At a screening in San Francisco, director Bo Burnham said he originally intended for all the young characters to communicate with one another over Facebook. When his star, Elsie Fisher, saw his script, however, she said, "No one uses Facebook." He then made that a line in the movie and had the characters use Instagram and Snapchat instead.
Speaking on Marc Maron's WTF podcast, director Bo Burnham said that technology company Apple was going to provide laptops and phones for the film for free, but they were unhappy with the scene where the iPhone broke when it got thrown. As a result, the laptops shown in the film were those belonging to the crew and the broken iPhone scene was kept in.

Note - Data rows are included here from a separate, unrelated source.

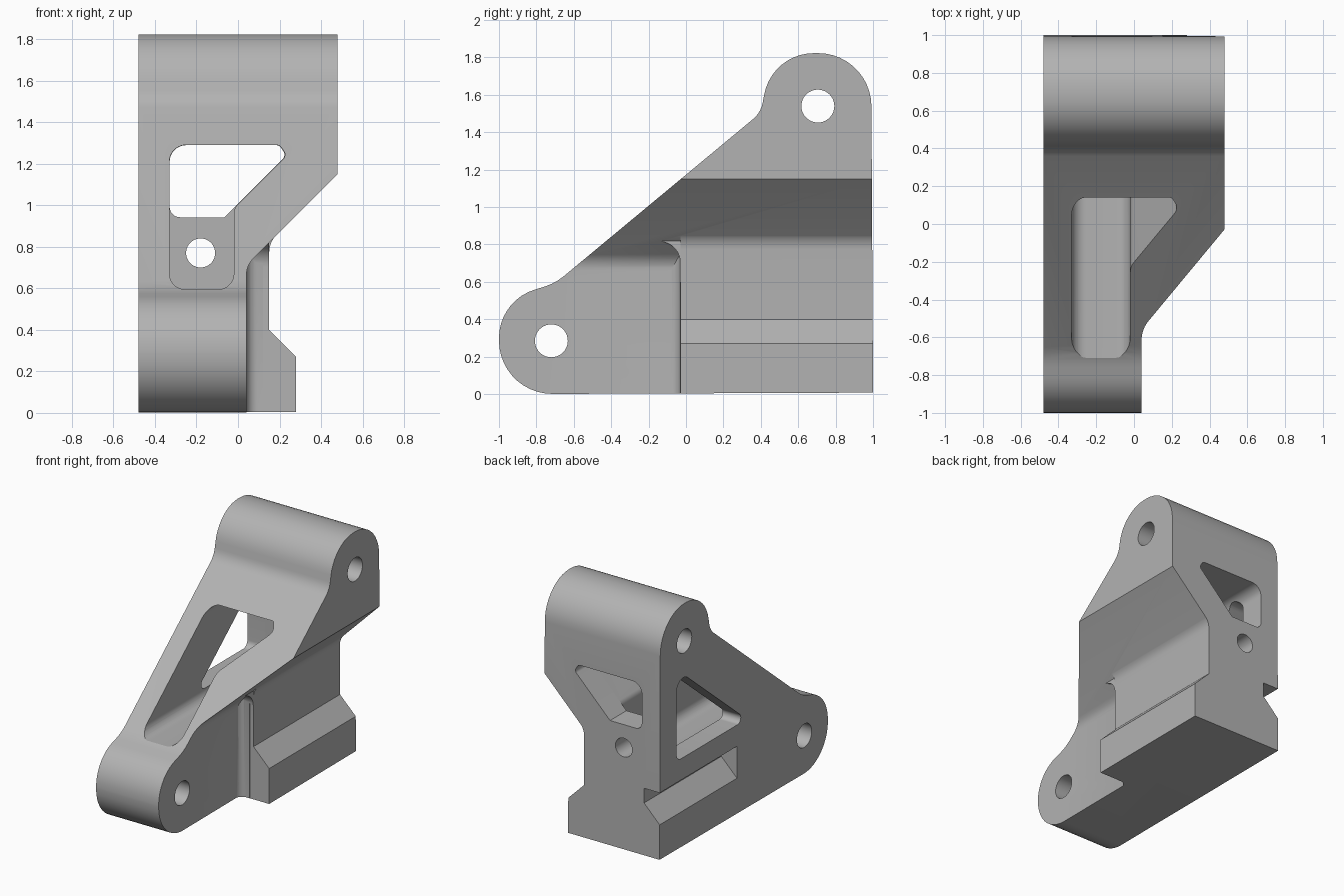
import bpy, bmesh, math
from mathutils import Vector

cube = bpy.data.objects.get("Cube")
if cube:
    bpy.data.objects.remove(cube, do_unlink=True)

metal = bpy.data.materials.new("plain_grey")
metal.use_nodes = True
GREY = (0.45, 0.45, 0.45, 1)
metal.diffuse_color = GREY
metal.node_tree.nodes["Principled BSDF"].inputs["Base Color"].default_value = GREY


def rounded(corners):
    """Outline from (u, v, radius) corners, each radius turned into an arc."""
    out = []
    for i, (u, v, r) in enumerate(corners):
        p = Vector((u, v))
        if r == 0:
            out.append(p)
            continue
        a = (Vector(corners[i - 1][:2]) - p).normalized()
        b = (Vector(corners[(i + 1) % len(corners)][:2]) - p).normalized()
        half = a.angle(b) / 2
        centre = p + (a + b).normalized() * (r / math.sin(half))
        start = p + a * (r / math.tan(half)) - centre
        end = p + b * (r / math.tan(half)) - centre
        sweep = math.pi - 2 * half
        n = max(3, round(sweep / math.radians(8)))
        for k in range(n + 1):
            t = k / n
            out.append(centre + (start * math.sin((1 - t) * sweep)
                                 + end * math.sin(t * sweep)) / math.sin(sweep))
    return out


def circle(u, v, r, n=40):
    return [Vector((u + r * math.cos(2 * math.pi * k / n),
                    v + r * math.sin(2 * math.pi * k / n))) for k in range(n)]


def prism(name, outline, axis, lo, hi):
    """Extrude an outline along x (y,z points), y (x,z points) or z (x,y points)."""
    bm = bmesh.new()
    place = {"x": lambda p: (lo, p.x, p.y),
             "y": lambda p: (p.x, lo, p.y),
             "z": lambda p: (p.x, p.y, lo)}[axis]
    face = bm.faces.new([bm.verts.new(place(p)) for p in outline])
    moved = bmesh.ops.extrude_face_region(bm, geom=[face])["geom"]
    shift = Vector([(hi - lo) * (axis == c) for c in "xyz"])
    bmesh.ops.translate(bm, vec=shift, verts=[g for g in moved if isinstance(g, bmesh.types.BMVert)])
    bmesh.ops.recalc_face_normals(bm, faces=bm.faces)
    mesh = bpy.data.meshes.new(name)
    bm.to_mesh(mesh)
    bm.free()
    mesh.materials.append(metal)
    ob = bpy.data.objects.new(name, mesh)
    bpy.context.collection.objects.link(ob)
    return ob


def combine(target, other, operation):
    mod = target.modifiers.new(operation, "BOOLEAN")
    mod.operation, mod.solver, mod.object = operation, "EXACT", other
    bpy.context.view_layer.objects.active = target
    bpy.ops.object.modifier_apply(modifier=mod.name)
    bpy.data.objects.remove(other, do_unlink=True)


# Side silhouette with two rounded pivot ends
bracket = prism("bracket_body", rounded([
    (-1, 0, .285), (1, .008, 0), (.99, 1.823, .285), (.46, 1.823, .27),
    (.40, 1.505, .15), (-.70, .592, .3), (-1, .50, .27)]), "x", -.48, .48)

# Front silhouette: narrow foot flaring to the wide head
envelope = prism("front_envelope", rounded([
    (-.6, -.1, 0), (.04, -.1, 0), (.04, .71, .12), (.48, 1.15, 0),
    (.48, 2, 0), (-.6, 2, 0)]), "y", -1.1, 1.1)

# Thicker rear foot with the dovetail rail
combine(envelope, prism("rear_foot", rounded([
    (-.2, -.09, 0), (.28, -.09, 0), (.28, .27, 0), (.15, .40, 0),
    (.15, .82, .12), (.19, .862, 0), (-.2, .87, 0)]), "y", -.03, 1.09), "UNION")

# Blends between the narrow and thick parts of the foot
combine(envelope, prism("upper_blend", rounded([
    (.3, .6, 0), (-.031, .6, 0), (-.031, .78, .11), (-.16, .83, 0), (.3, .83, 0)]),
    "x", -.1, .149), "UNION")
combine(envelope, prism("foot_blend", rounded([
    (.0, -.2, 0), (.039, -.2, 0), (.039, -.032, .055), (.12, -.032, 0),
    (.12, .05, 0), (.0, .05, 0)]), "z", -.08, .76), "UNION")
combine(bracket, envelope, "INTERSECT")

# Front pocket, rear window, side window and rail groove
cuts = [
    ("front_pocket", rounded([
        (-.33, .595, .075), (-.02, .595, .075), (-.02, .985, .06), (.235, 1.24, .03),
        (.20, 1.29, .03), (-.33, 1.29, .08)]), "y", -1.2, .80),
    ("rear_window", rounded([
        (-.329, .942, .05), (-.065, .942, 0), (.232, 1.239, .03),
        (.199, 1.289, .03), (-.329, 1.289, .08)]), "y", .5, 1.2),
    ("side_window", rounded([
        (-.036, .67, .04), (.797, .67, .05), (.797, 1.36, .08)]), "x", -.7, -.25),
    ("rail_groove", rounded([
        (-.60, .15, 0), (-.35, .40, 0), (-.35, .51, 0), (-.60, .51, 0)]), "y", .08, 1.2),
    ("screw_hole", circle(-.18, .77, .07), "y", .5, 1.2),
    ("front_pivot_hole", circle(-.72, .285, .088), "x", -.7, .7),
    ("top_pivot_hole", circle(.705, 1.54, .088), "x", -.7, .7),
]
for cut in cuts:
    combine(bracket, prism(*cut), "DIFFERENCE")

# Smooth rounded surfaces, crisp edges
bpy.ops.object.select_all(action="DESELECT")
bracket.select_set(True)
bpy.context.view_layer.objects.active = bracket
bpy.ops.object.shade_smooth_by_angle(angle=math.radians(25))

On the Jimmy Kimmel show director Bo Burnham reveals that after star Elsie Fisher finished filming for Eighth Grade she started her first year of high school, where she did not receive a part in her school play.
Many reviewers likened and compared this movie to the John Hughes teen comedies of the 1980s (for example, the New Yorker's Naomi Fry, the Chicago Tribune's Heidi Stevens, Newsweek's Anna Menta, and even Molly Ringwald, the star of many of those Hughes films). Coincidentally, the actor who plays Gabe, Jake Ryan, shares his name with the main male character of Hughes's Sixteen Candles.